Two of the best reasons to keep a workout log and look back at it is that you can find trends in your programming and fondly recall memorable workouts. On occasion, workouts deviate off course from your planned routine and leave you at the whim of your own sadistic imagination.

Too much variety in a program can be a progress killer, but occasionally you need to spice things up and provide yourself with a physical and mental challenge. My training session in mid-March could be one of one of those hidden gems that fit the bill. The day was a lower body session and focused on ramp sets of squats with work sets working at 70, 80, and 90 percent followed by a couple singles at 95 percent of my training max. I hit the first few lifts for easy triples and the 90 percent for a set of five before the singles—a solid session but nothing extraordinary. Following the work sets in the squat, I was still feeling strong, stable, and motivated to push the assistance work a little bit.

Bulgarian split squats, Romanian deadlifts, and glute ham raises weren’t sounding too intriguing, so I scraped that plan. Still wanting to perform a squat variation, I switched to front squats, figuring the decrease in sheer stress on my spine would be a more intelligent alternative, especially considering the relative intensity I had already worked at during the session. I thought of many different options including cluster sets, pyramids, and reverse pyramids and merged multiple ideas into one. I wanted the volume of a pyramid but the density of a cluster.

I took the 70 percent 1RM of my front squat rather than 75 percent, which is, by most equations, a 10RM, to build in some leeway for fatigue following my heavier work sets in the squat. My goal was simple—pyramid up from one to ten reps using fifteen- to thirty-second rest periods for as many sets as possible, adding a rep each set. The thirty seconds would give me enough recovery for my ATP system in the short term and a brief break for my legs and lungs.

I slammed my water, chalked, loaded the bar, and went to work. Unrack, ass to grass for one, stand up, re-rack, rest 15 seconds, and repeat. Sets one through four were relatively easy, but the volume and short rest periods were mounting. Sets five and six were a battle, and I increased my rest periods to about 30 seconds. During these sets, my lungs were battling to maintain oxygen equilibrium, and my upper back and core were fatiguing, especially deep in the squat. Staying tight while trying to fight the compressive forces of the barbell was a battle, and I narrowed my focus on keeping the elbows high and heels into the ground. If the elbows stay up, the legs will join them.

Twenty-one reps with a 12RM in two or three minutes was as much fun as walking on broken glass at a Justin Bieber concert. Maybe less. Probably less. Fuck it. My mental bitching session ended with the beep of my stopwatch going off. I wrapped my fingers around the bar and my throat against the knurling and busted through set seven. Thirty seconds came and went in the blink of an eye. It was time for set eight. My legs were trembling and my chest heaving as I struggled for air and recovery. It was time for set eight. Chest up, butt out, big breath, drive the elbows high.

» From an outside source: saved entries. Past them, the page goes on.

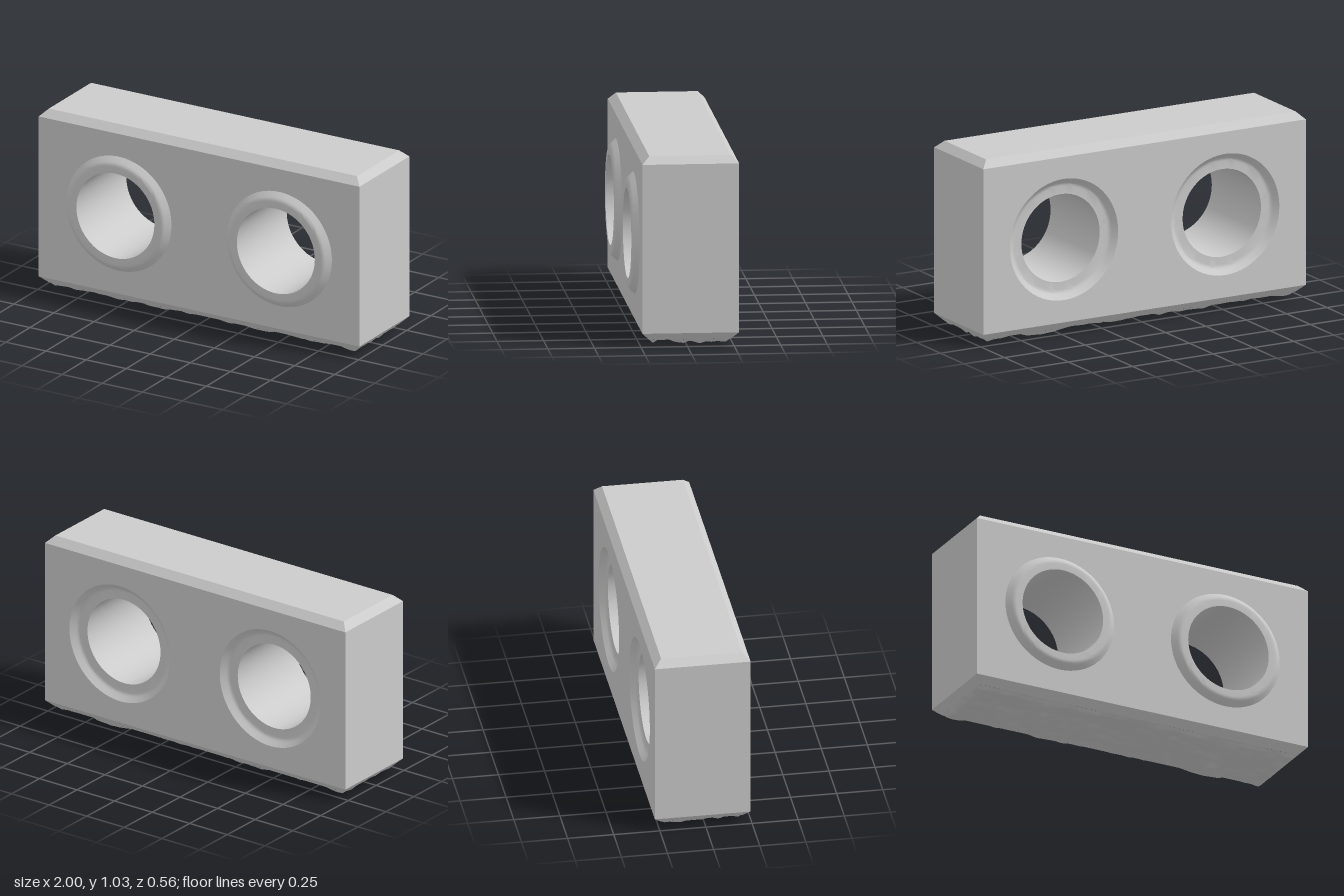
import * as THREE from 'three';
import { toCreasedNormals } from 'three/addons/utils/BufferGeometryUtils.js';

const HALF_W = 1, BACK = -0.277, FRONT = 0.242, BEVEL = 0.04;
const BOTTOM = 0.033, TOP = 1.031;
const HOLE_X = 0.5, HOLE_Y = 0.533, BORE = 0.243, RING = 0.328, SOCKET = 0.336;
const SEGMENTS = 64;

const material = new THREE.MeshStandardMaterial({ color: 0xcccccc });

function addMesh(parent, name, geometry) {
  const mesh = new THREE.Mesh(geometry, material);
  mesh.name = name;
  parent.add(mesh);
  return mesh;
}

// Rectangle corners at height y, anticlockwise seen from above
function section(y, inset) {
  const x = HALF_W - inset, f = FRONT - inset, b = BACK + inset;
  return [[-x, y, f], [x, y, f], [x, y, b], [-x, y, b]];
}

// Flat-shaded quads, corners anticlockwise seen from outside
function quads(list) {
  const positions = list.flatMap(([a, b, c, d]) => [a, b, c, a, c, d].flat());
  const geometry = new THREE.BufferGeometry();
  geometry.setAttribute('position', new THREE.Float32BufferAttribute(positions, 3));
  geometry.computeVertexNormals();
  return geometry;
}

function band(lower, upper, sides = [0, 1, 2, 3]) {
  return sides.map((i) => {
    const j = (i + 1) % 4;
    return [lower[i], lower[j], upper[j], upper[i]];
  });
}

// Wall rectangle pierced by two round openings
function wall(radius) {
  const shape = new THREE.Shape();
  const y0 = BOTTOM + BEVEL, y1 = TOP - BEVEL;
  shape.moveTo(-HALF_W, y0).lineTo(HALF_W, y0).lineTo(HALF_W, y1).lineTo(-HALF_W, y1).closePath();
  for (const side of [-1, 1]) {
    shape.holes.push(new THREE.Path().absarc(side * HOLE_X, HOLE_Y, radius, 0, Math.PI * 2, true));
  }
  return new THREE.ShapeGeometry(shape, SEGMENTS / 2);
}

// Raised front rim, bore and matching rear socket in one turned profile
function tubeGeometry() {
  const lip = (outer, base) => [
    [outer, base], [outer - 0.024, base + 0.024], [outer - 0.032, base + 0.031],
    [outer - 0.041, base + 0.035], [outer - 0.05, base + 0.036], [BORE, base + 0.036],
  ];
  const profile = [...lip(RING, FRONT), ...lip(SOCKET, BACK).reverse()];
  const geometry = new THREE.LatheGeometry(profile.map(([r, z]) => new THREE.Vector2(r, z)), SEGMENTS);
  geometry.rotateX(Math.PI / 2);
  return toCreasedNormals(geometry, 0.6);
}

// Smooth value noise from a hashed lattice
function hash(i, j) {
  const s = Math.sin(i * 127.1 + j * 311.7) * 43758.5453;
  return s - Math.floor(s);
}
function noise(x, z) {
  const i = Math.floor(x), j = Math.floor(z);
  const ease = (t) => t * t * (3 - 2 * t);
  const u = ease(x - i), v = ease(z - j);
  const mix = THREE.MathUtils.lerp;
  return mix(mix(hash(i, j), hash(i + 1, j), u), mix(hash(i, j + 1), hash(i + 1, j + 1), u), v);
}

// Rough, rippled underside hanging below the lower bevel
function undersideGeometry() {
  const w = (HALF_W - BEVEL) * 2, d = FRONT - BACK - BEVEL * 2;
  const geometry = new THREE.PlaneGeometry(w, d, 160, 64);
  geometry.rotateX(Math.PI / 2);
  const p = geometry.attributes.position;
  const depths = [];
  for (let i = 0; i < p.count; i++) {
    const x = p.getX(i), z = p.getZ(i);
    const edge = Math.min(w / 2 - Math.abs(x), d / 2 - Math.abs(z));
    const fade = THREE.MathUtils.smoothstep(edge, -0.001, 0.025);
    const ripple = 0.7 * noise(x * 9 + z * 4 + 50, z * 19 + 50) + 0.3 * noise(x * 20 + 90, z * 34 + 90);
    depths.push(fade * ripple);
  }
  const scale = BOTTOM / Math.max(...depths);
  depths.forEach((depth, i) => p.setY(i, BOTTOM - depth * scale));
  geometry.translate(0, 0, (FRONT + BACK) / 2);
  geometry.computeVertexNormals();
  return geometry;
}

export function createModel() {
  const model = new THREE.Group();
  model.name = 'piercedBlock';

  // Body shell
  const low = section(BOTTOM, BEVEL), lowEdge = section(BOTTOM + BEVEL, 0);
  const highEdge = section(TOP - BEVEL, 0), high = section(TOP, BEVEL);
  addMesh(model, 'lowerBevel', quads(band(low, lowEdge)));
  addMesh(model, 'endWalls', quads(band(lowEdge, highEdge, [1, 3])));
  addMesh(model, 'upperBevel', quads(band(highEdge, high)));
  addMesh(model, 'topFace', quads([high]));
  addMesh(model, 'roughUnderside', undersideGeometry());

  // Pierced walls
  addMesh(model, 'frontWall', wall(RING)).position.z = FRONT;
  const back = addMesh(model, 'backWall', wall(SOCKET));
  back.position.z = BACK;
  back.rotation.y = Math.PI;

  // Through holes
  const tube = tubeGeometry();
  for (const [name, side] of [['leftHole', 1], ['rightHole', -1]]) {
    addMesh(model, name, tube).position.set(side * HOLE_X, HOLE_Y, 0);
  }
  return model;
}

Each rep was the only thing that mattered. Each single felt like its own set as I struggled for two or three large breathes after each rep and then held my air. The set must have taken forty-five to sixty seconds before I re-racked. It left me holding onto the barbell while I fought off my disappearing peripheral vision. I was toast.

I took my thirty seconds rest and tried to set up for a nice set, but it wasn’t happening. I waited two or three minutes and finished out the sets and then did ten reps in a back squat with the same weight, which was less than 50 percent of my 1RM. Overall, with the front squat, I took my 12RM and performed thirty-six total reps in three or four minutes time, a significant growth inducing training stimulus in a short time.

My observations were as such:

  • Seventy percent seemed to be a good load to provide a training stimulus. However, the stronger athlete may want to tinker this number down and play with different rep schemes.
  • This provided a great battle both mentally and physically. Few things suck like doing a front squat when you're gassed. This was a good test of character.
  • My quads and upper back were crushed for a few days, but I had a 72-hour break between my next training session. I suggest looking at your programming before implementing this method and increasing your peri-workout nutrition protocol to adequately recover.
  • The overall workout was pretty short—under forty-five minutes with a warm up included. This could be a great option when you're high on motivation but don't have time for training.
  • I have yet to program this method into a microcycle, but it would be best used sparingly either for a few weeks at a time or an occasional test of physical and mental mettle.
  • Use a spotter for obvious safety reasons. The motivation provided when you're pushing the limits from a quality training partner is invaluable.

This was a great workout and intensity booster in my training. It provided both a great physical and mental challenge—two vital components needed for success. Sometimes the components of a workout that are spur of the moment or stray from the plan end up being the best workouts and provide a much needed reality check on how hard you're working. Try implementing this front squat finisher as a challenge or into a short microcycle to add some high density squatting to your program.